Oriole Street curled back from Light Avenue, rose and twisted, fell, twisted again, and ended at the edge of weeds, an old grape arbor, and a ramble of wild roses. Regina lived at the end of the Oriole Street in what had been a caretaker’s house, and the overgrown field had been the grounds of a mansion. The mansion had burned down. A few blackened bricks from the chimney remained, and in the field was a stone bench, curved in such a way that two people sitting there touched knees.
Regina had no cats and did not brew pots of herbal tea. She did not have a loom or a godmother, and she was as ordinary looking as a blade of grass. She had a lover, with whom she ate eggs in the morning and whose whistle, gait, and way of stirring soup were as familiar as a childhood rhyme. One day her lover decided to go on a journey. He had read many fairy tales when he was a boy, and he felt that to be a man he must have an adventure.
He sent her a picture of fish that stared out of solemn, barred faces. Another card showed tiers of bleached villas perched on a cliff between two blue lines, the sky and the sea. Regina searched this picture for a sign of wind, but found no trees or people or laundry hung to dry. On the table in her kitchen, under a window gripped by ivy, the postcards leaned hot and vivid against a vase. They did not fade.

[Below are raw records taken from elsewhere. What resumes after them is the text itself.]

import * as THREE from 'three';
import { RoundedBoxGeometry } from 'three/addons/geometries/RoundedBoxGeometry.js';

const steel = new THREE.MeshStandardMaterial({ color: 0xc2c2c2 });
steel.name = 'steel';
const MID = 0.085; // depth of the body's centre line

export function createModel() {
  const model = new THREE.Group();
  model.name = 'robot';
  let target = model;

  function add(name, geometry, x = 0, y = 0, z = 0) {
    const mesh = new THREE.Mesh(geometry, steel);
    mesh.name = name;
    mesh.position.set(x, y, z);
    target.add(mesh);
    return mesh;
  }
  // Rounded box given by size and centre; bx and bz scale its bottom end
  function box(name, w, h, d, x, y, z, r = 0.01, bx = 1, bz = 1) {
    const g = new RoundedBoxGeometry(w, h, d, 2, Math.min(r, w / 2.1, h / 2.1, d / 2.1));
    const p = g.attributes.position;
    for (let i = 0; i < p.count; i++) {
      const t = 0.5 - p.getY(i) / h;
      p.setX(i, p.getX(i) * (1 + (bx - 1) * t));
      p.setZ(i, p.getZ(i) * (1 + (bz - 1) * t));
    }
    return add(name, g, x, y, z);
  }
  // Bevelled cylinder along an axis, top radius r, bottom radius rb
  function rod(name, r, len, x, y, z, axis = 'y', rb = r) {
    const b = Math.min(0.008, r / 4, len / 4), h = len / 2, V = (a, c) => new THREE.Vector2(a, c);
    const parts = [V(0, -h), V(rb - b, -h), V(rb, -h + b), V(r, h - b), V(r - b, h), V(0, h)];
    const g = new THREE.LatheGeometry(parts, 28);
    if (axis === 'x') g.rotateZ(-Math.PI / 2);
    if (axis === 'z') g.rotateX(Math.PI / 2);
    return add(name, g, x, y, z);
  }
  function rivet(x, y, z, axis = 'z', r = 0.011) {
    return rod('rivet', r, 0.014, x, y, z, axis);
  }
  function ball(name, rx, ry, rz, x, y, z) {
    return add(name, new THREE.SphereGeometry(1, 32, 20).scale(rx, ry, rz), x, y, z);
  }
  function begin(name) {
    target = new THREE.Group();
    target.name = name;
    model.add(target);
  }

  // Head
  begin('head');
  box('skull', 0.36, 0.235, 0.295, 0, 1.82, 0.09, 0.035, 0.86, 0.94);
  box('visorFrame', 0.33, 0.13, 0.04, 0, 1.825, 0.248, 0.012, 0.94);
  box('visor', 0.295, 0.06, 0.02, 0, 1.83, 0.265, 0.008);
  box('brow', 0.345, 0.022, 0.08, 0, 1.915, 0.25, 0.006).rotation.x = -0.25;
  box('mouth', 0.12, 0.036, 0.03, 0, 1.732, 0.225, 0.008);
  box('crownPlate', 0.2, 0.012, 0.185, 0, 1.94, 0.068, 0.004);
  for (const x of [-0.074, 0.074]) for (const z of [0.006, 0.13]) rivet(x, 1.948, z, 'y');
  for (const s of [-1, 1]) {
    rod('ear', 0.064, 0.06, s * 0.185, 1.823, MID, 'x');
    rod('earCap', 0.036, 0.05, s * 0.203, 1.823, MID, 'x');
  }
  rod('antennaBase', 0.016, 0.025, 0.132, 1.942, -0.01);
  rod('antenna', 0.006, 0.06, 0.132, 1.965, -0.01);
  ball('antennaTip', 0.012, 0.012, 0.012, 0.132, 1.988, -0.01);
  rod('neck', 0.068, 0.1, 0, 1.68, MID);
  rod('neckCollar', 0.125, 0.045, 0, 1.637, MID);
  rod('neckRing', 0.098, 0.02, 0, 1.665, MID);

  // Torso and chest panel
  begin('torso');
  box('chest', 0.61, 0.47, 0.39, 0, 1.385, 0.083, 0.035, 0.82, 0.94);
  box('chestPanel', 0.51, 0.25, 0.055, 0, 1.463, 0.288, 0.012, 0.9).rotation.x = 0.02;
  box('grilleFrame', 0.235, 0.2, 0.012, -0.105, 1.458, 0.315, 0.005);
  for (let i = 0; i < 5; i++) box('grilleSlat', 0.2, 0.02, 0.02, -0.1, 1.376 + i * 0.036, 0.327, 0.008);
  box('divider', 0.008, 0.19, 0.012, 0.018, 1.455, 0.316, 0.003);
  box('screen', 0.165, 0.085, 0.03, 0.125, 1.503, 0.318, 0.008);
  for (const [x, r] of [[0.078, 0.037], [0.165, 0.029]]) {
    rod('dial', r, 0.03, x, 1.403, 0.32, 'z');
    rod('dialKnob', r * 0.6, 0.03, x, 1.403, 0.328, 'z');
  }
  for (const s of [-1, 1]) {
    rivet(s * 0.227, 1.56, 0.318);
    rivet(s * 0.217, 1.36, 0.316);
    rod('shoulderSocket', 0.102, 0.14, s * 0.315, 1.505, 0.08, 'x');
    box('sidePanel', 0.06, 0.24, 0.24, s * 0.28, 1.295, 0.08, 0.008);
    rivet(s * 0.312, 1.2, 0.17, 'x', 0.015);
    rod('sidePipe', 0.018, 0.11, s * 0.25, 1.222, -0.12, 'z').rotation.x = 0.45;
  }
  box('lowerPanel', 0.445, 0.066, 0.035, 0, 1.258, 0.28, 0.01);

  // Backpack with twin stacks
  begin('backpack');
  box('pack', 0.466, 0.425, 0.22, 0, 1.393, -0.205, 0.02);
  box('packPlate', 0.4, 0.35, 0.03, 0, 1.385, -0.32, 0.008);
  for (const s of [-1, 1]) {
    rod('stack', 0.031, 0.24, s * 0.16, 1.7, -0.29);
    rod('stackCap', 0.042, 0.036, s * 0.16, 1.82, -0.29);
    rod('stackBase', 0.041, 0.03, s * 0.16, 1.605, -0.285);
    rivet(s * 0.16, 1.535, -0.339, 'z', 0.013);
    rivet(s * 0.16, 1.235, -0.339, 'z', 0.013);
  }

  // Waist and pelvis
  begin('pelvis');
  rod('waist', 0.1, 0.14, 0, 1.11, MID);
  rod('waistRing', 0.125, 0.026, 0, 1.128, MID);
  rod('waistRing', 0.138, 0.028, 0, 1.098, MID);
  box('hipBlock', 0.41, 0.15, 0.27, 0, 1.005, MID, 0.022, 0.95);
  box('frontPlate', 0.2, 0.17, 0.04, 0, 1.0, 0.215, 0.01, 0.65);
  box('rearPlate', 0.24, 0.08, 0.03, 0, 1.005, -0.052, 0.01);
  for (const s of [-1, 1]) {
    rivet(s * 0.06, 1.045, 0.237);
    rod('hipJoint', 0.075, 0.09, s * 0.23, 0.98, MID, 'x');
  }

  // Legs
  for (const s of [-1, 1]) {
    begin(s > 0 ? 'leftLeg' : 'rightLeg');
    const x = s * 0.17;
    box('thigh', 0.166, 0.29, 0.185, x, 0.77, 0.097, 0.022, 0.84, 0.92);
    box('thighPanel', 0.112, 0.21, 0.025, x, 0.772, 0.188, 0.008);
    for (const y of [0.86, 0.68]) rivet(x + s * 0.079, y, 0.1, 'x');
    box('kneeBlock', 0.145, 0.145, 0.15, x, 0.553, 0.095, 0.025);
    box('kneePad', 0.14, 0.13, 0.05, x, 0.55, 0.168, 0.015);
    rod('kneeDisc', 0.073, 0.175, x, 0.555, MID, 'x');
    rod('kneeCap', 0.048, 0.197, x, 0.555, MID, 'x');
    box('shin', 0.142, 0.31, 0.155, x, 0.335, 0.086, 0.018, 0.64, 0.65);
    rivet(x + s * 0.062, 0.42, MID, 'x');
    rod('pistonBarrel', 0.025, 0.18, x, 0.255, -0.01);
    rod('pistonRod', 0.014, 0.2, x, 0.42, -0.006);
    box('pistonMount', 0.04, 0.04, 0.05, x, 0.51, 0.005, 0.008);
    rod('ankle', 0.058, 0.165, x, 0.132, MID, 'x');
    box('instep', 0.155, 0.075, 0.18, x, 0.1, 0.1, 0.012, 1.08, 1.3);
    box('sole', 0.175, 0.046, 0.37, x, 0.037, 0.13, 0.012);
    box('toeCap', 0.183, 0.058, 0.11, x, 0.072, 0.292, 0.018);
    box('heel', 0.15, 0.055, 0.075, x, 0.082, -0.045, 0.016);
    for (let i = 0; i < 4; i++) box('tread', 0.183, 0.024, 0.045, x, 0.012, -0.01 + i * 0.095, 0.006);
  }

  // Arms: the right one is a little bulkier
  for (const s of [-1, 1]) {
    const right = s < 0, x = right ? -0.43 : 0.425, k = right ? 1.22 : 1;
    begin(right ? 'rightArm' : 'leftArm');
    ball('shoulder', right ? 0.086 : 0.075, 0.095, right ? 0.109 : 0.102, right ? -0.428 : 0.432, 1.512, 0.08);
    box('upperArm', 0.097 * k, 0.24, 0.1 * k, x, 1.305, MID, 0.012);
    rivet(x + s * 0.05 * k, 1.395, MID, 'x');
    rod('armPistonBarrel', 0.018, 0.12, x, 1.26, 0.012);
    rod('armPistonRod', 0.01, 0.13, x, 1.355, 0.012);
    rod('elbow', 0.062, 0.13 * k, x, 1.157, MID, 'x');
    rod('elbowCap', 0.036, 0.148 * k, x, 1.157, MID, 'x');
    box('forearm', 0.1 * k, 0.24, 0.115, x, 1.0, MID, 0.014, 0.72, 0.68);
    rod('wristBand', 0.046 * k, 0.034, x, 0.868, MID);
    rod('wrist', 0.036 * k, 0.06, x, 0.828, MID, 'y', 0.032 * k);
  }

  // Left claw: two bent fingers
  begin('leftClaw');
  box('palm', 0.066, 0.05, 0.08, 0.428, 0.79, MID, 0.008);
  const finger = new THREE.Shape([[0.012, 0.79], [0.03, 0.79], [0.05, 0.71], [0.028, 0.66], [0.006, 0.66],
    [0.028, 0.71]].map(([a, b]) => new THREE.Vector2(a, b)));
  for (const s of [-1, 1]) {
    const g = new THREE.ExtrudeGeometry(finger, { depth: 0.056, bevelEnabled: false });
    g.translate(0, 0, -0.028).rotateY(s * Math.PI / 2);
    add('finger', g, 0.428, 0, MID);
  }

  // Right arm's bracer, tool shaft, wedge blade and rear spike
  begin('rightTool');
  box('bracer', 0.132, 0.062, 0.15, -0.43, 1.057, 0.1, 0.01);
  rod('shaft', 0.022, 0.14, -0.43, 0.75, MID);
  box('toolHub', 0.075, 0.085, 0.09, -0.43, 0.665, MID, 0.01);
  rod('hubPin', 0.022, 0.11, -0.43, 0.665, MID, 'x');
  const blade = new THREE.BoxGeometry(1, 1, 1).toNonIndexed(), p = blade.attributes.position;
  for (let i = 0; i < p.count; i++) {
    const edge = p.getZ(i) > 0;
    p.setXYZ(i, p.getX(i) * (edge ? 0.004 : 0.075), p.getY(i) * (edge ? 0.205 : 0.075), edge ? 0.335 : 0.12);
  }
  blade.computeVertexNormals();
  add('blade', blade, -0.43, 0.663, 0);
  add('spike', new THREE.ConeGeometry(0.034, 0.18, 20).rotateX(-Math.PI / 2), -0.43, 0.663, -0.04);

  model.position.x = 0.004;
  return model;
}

She imagined herself the curtain, feeling the wind blowing her in and out. The electric clock burbled when the long hand passed over the short one; butter clogged a slice of bread; the window cracked in the corner; the edges of the wild roses in the vase wrinkled into brown, and Regina felt herself to be, in fleeting moments which had the slow texture of a dream, anything she saw.
She didn’t know what to think about this.
She was the picture of a fox on the wall, watching a woman sweep the kitchen floor.
Then she was inside a villa in the postcard. She heard the sea rise and fall. Sand filtered through the screened window. The walls were whitewashed and rough.
Her lover walked in the door with a burlap sack over his shoulder. The threads were the same brown crinkle of his hair. He pushed the sack under the single bed with the white sheet and white pillow. He lay down and wouldn’t tell her what was in the sack. There was a nail on the wall over the bed that nothing hung on. When the moon rose in the purple sky and was framed in the window, Regina tried to feel herself the moon but couldn’t. Her lover’s breath slowed and steadied.
Regina pulled the sack out, carried it to the doorstep, sat down and untied the string at the top. Inside, the sack was half-filled with small, dried leaves. They smelled sharp and unfamiliar. They crumpled when she touched them and left gray-green dust on her fingers.
Her lover was standing behind her, his knees pressed into her back.
“Why did you open it?” he asked.
“Because I’ve missed you,” she replied.
“I don’t want you here,” he said, and she was back in her house again, looking at the vase of wild roses. Although there wasn’t a breeze, two petals fell off. Regina picked them up and rolled them between her fingers. They felt like newly washed skin. Just when the roses were beginning to die, they had the sweetest smell, delicate and dense, the trace of longing that remains after hope disappears.